Pictures paired with source code:
#####
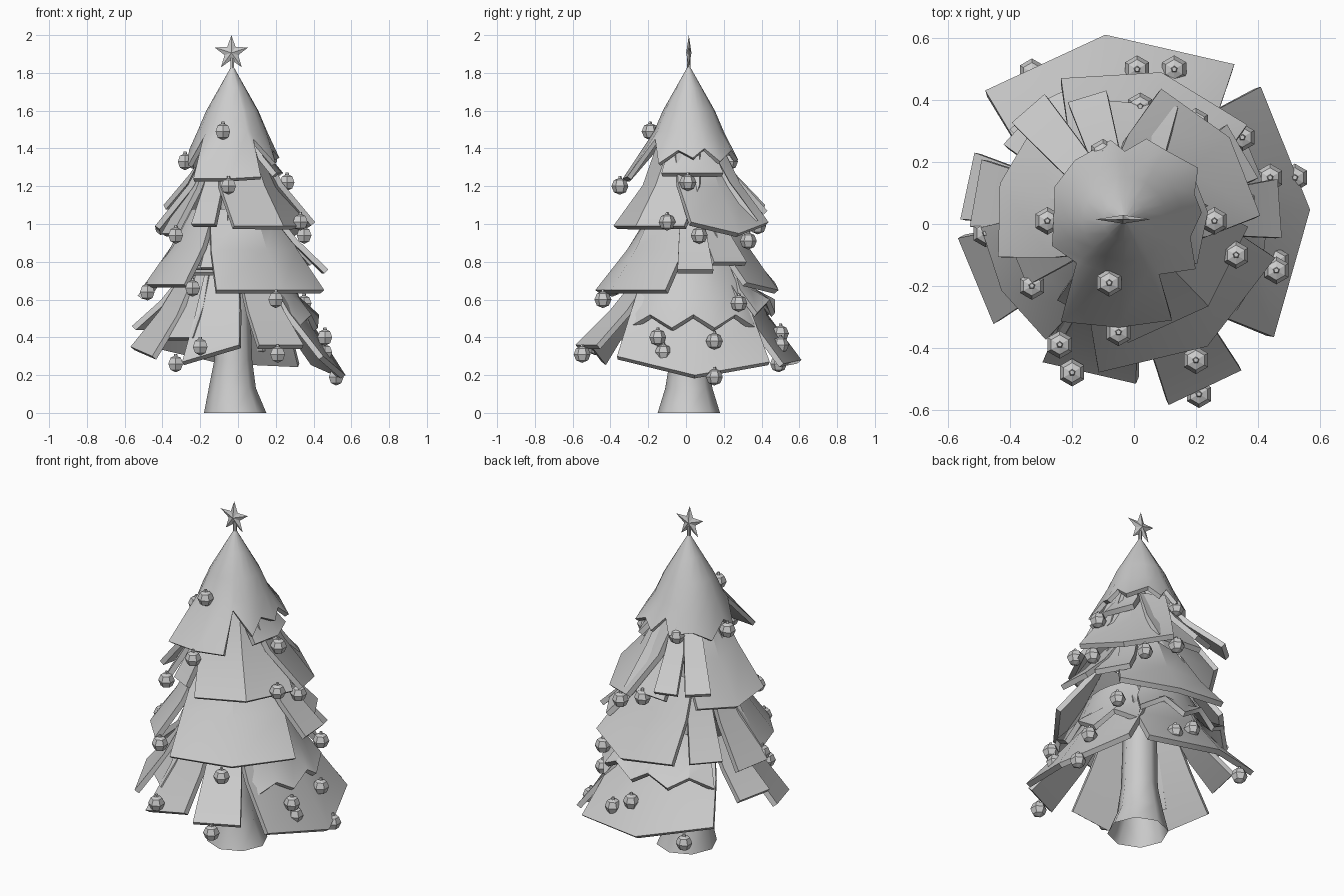
import bpy, bmesh, math
from mathutils import Vector

cube = bpy.data.objects.get("Cube")
if cube:
    bpy.data.objects.remove(cube)

grey = bpy.data.materials.new("plain grey")
grey.use_nodes = True
color = (0.6, 0.6, 0.6, 1)
grey.diffuse_color = color
grey.node_tree.nodes["Principled BSDF"].inputs["Base Color"].default_value = color

AXIS = Vector((-0.03, 0.015, 0))


def polar(angle, radius, z):
    a = math.radians(angle)
    return AXIS + Vector((radius * math.cos(a), radius * math.sin(a), z))


def finish(name, bm, smooth=None, thickness=0):
    mesh = bpy.data.meshes.new(name)
    bm.to_mesh(mesh)
    bm.free()
    obj = bpy.data.objects.new(name, mesh)
    bpy.context.collection.objects.link(obj)
    mesh.materials.append(grey)
    bpy.ops.object.select_all(action='DESELECT')
    obj.select_set(True)
    bpy.context.view_layer.objects.active = obj
    if thickness:
        solid = obj.modifiers.new("thickness", 'SOLIDIFY')
        solid.thickness = thickness
        solid.offset = -1
        bpy.ops.object.modifier_apply(modifier=solid.name)
    if smooth:
        bpy.ops.object.shade_smooth_by_angle(angle=math.radians(smooth))
    return obj


def grid_faces(bm, rows, closed=False):
    for low, high in zip(rows, rows[1:]):
        count = len(low)
        for i in range(count if closed else count - 1):
            j = (i + 1) % count
            bm.faces.new((low[i], low[j], high[j], high[i]))


def branch(name, angle, width, radius, z_low, r_top, z_top, lift=0, roll=0, zig=0):
    """Thick sloping plate wrapped around the trunk axis."""
    bm = bmesh.new()
    a = math.radians(angle)
    out, side = Vector((math.cos(a), math.sin(a), 0)), Vector((-math.sin(a), math.cos(a), 0))
    cols = 6 if zig else 2 if width > 0.32 else 1
    rows = []
    for t in (1, 0.5, 0):
        half = width * (0.6 + 0.4 * t) / 2
        r = r_top + (radius - r_top) * t - (0.02 if t == 0.5 else 0)
        row = []
        for i in range(cols + 1):
            s = 2 * i / cols - 1
            offset = s * half
            depth = 0.12 * r + 0.88 * math.sqrt(max(r * r - offset * offset, 0.005))
            z = z_top + (z_low - z_top) * t + t * (lift * s * s + roll * s)
            if t == 1:
                z += zig * (i % 2)
            row.append(bm.verts.new(AXIS + out * depth + side * offset + Vector((0, 0, z))))
        rows.append(row)
    grid_faces(bm, rows)
    return finish(name, bm, 35, 0.03)


# Flared hollow trunk running up inside the branches
bm = bmesh.new()
rows = []
for r, z, shift in ((0.165, 0, 0.015), (0.125, 0.13, 0), (0.1, 0.28, 0.005),
                    (0.09, 0.7, 0), (0.03, 1.5, 0)):
    rows.append([bm.verts.new(polar(45 * i, r, z) + Vector((shift, 0, 0))) for i in range(8)])
grid_faces(bm, rows, True)
bm.faces.new(rows[-1])
finish("trunk", bm, 50)

# Crown: cone with a ragged hem of angle, radius, height
hem = [(-122, .39, 1.24), (-93, .35, 1.24), (-65, .36, 1.25), (-58, .21, 1.45),
       (-35, .28, 1.32), (-15, .22, 1.39), (5, .25, 1.35), (20, .24, 1.4),
       (35, .29, 1.33), (60, .26, 1.39), (75, .27, 1.34), (90, .22, 1.42),
       (100, .26, 1.34), (130, .25, 1.36), (155, .25, 1.3), (180, .23, 1.39),
       (200, .25, 1.31), (222, .21, 1.45)]
bm = bmesh.new()
rows = [[bm.verts.new(polar(*point)) for point in hem]]
rows += [[bm.verts.new(polar(a, r, z)) for a, _, _ in hem]
         for r, z in ((0.185, 1.49), (0.138, 1.6), (0.07, 1.72), (0.008, 1.83))]
grid_faces(bm, rows, True)
bm.faces.new(rows[-1])
finish("crown", bm, 50, 0.025)

# Branch tiers: each plate is angle, width, outer radius, lower height, corner lift, roll
tiers = {
    "upper_branch": (0.14, 1.42, [
        (-46, .54, .39, .99, 0, 0), (38, .52, .43, .95, .06, 0), (85, .28, .4, 1.02, 0, 0),
        (107, .13, .42, 1.07, 0, 0), (131, .14, .48, 1.1, 0, 0), (164, .46, .42, .96, .03, 0),
        (-158, .16, .38, .95, 0, 0), (-118, .14, .34, 1.0, 0, 0)]),
    "middle_branch": (0.22, 1.08, [
        (-57, .68, .49, .65, 0, 0), (4, .19, .51, .76, 0, 0), (30, .2, .45, .8, 0, 0),
        (76, .62, .49, .65, .04, 0), (137, .18, .46, .68, 0, 0), (-150, .42, .46, .68, 0, 0),
        (-108, .14, .34, .77, 0, 0), (170, .22, .5, .62, 0, 0)]),
    "lower_branch": (0.27, 0.73, [
        (-103, .31, .53, .315, 0, .045), (-64.5, .26, .615, .36, 0, 0),
        (-157.5, .3, .54, .325, 0, -.025), (168, .22, .53, .46, 0, 0),
        (-133, .24, .45, .4, 0, 0)]),
}
for name, (r_top, z_top, plates) in tiers.items():
    for angle, width, radius, z_low, lift, roll in plates:
        branch(name, angle, width, radius, z_low, r_top, z_top, lift, roll)

# Small layer under the crown
branch("under_crown", 5, 0.33, 0.27, 1.27, 0.16, 1.45)

# Wide folded lower skirts, each with a ragged upper layer
for angle, z_low, lift, roll in ((3, 0.2, 0.085, -0.015), (96, 0.28, 0.035, 0.055)):
    branch("lower_skirt", angle, 0.81, 0.6, z_low, 0.28, 0.76, lift, roll)
    branch("skirt_layer", angle, 0.68, 0.46, z_low + 0.25, 0.29, 0.78, zig=0.07)

# Hanging baubles with a tiny cap
baubles = [(-.08, -.19, 1.49), (-.05, -.35, 1.2), (.26, .01, 1.22), (-.28, .01, 1.33),
           (-.1, .23, 1.33), (.33, -.1, 1.01), (.35, .07, .94), (-.33, -.2, .94),
           (-.24, -.39, .66), (-.48, -.03, .64), (.2, -.44, .6), (.46, -.15, .4),
           (.52, .15, .19), (.21, -.55, .31), (-.2, -.48, .35), (-.33, .49, .26),
           (.01, .5, .42), (.35, .28, .58), (.2, .33, .91), (.02, .38, .99), (.13, .5, .36),
           (.46, -.12, .32), (.44, .15, .38)]
for place in baubles:
    bm = bmesh.new()
    bmesh.ops.create_uvsphere(bm, u_segments=6, v_segments=4, radius=0.045)
    cap = bmesh.ops.create_cone(bm, cap_ends=True, segments=5, radius1=0.012,
                                radius2=0.008, depth=0.016)["verts"]
    bmesh.ops.translate(bm, verts=cap, vec=(0, 0, 0.045))
    bmesh.ops.translate(bm, verts=bm.verts, vec=place)
    finish("bauble", bm)

# Star on a short stem
bm = bmesh.new()
stem = bmesh.ops.create_cone(bm, cap_ends=True, segments=6, radius1=0.01, radius2=0.01, depth=0.08)
bmesh.ops.translate(bm, verts=stem["verts"], vec=AXIS + Vector((0, 0, 1.84)))
middle = AXIS + Vector((-0.005, 0, 1.906))
rim = []
for i in range(10):
    a = math.pi / 2 + i * math.pi / 5
    r = 0.038 if i % 2 else 0.094
    rim.append(bm.verts.new(middle + Vector((r * math.cos(a), 0, r * math.sin(a)))))
for y in (-0.014, 0.014):
    hub = bm.verts.new(middle + Vector((0, y, 0)))
    for i in range(10):
        bm.faces.new((rim[i], rim[(i + 1) % 10], hub))
bmesh.ops.recalc_face_normals(bm, faces=bm.faces)
finish("star", bm)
#####
Requirement: Begin at the first line of the data above and repeat each line exactly, stopping after the line containing "bpy.context.collection.objects.link(obj)". Omit the pictures.

Exercise response:
import bpy, bmesh, math
from mathutils import Vector

cube = bpy.data.objects.get("Cube")
if cube:
    bpy.data.objects.remove(cube)

grey = bpy.data.materials.new("plain grey")
grey.use_nodes = True
color = (0.6, 0.6, 0.6, 1)
grey.diffuse_color = color
grey.node_tree.nodes["Principled BSDF"].inputs["Base Color"].default_value = color

AXIS = Vector((-0.03, 0.015, 0))


def polar(angle, radius, z):
    a = math.radians(angle)
    return AXIS + Vector((radius * math.cos(a), radius * math.sin(a), z))


def finish(name, bm, smooth=None, thickness=0):
    mesh = bpy.data.meshes.new(name)
    bm.to_mesh(mesh)
    bm.free()
    obj = bpy.data.objects.new(name, mesh)
    bpy.context.collection.objects.link(obj)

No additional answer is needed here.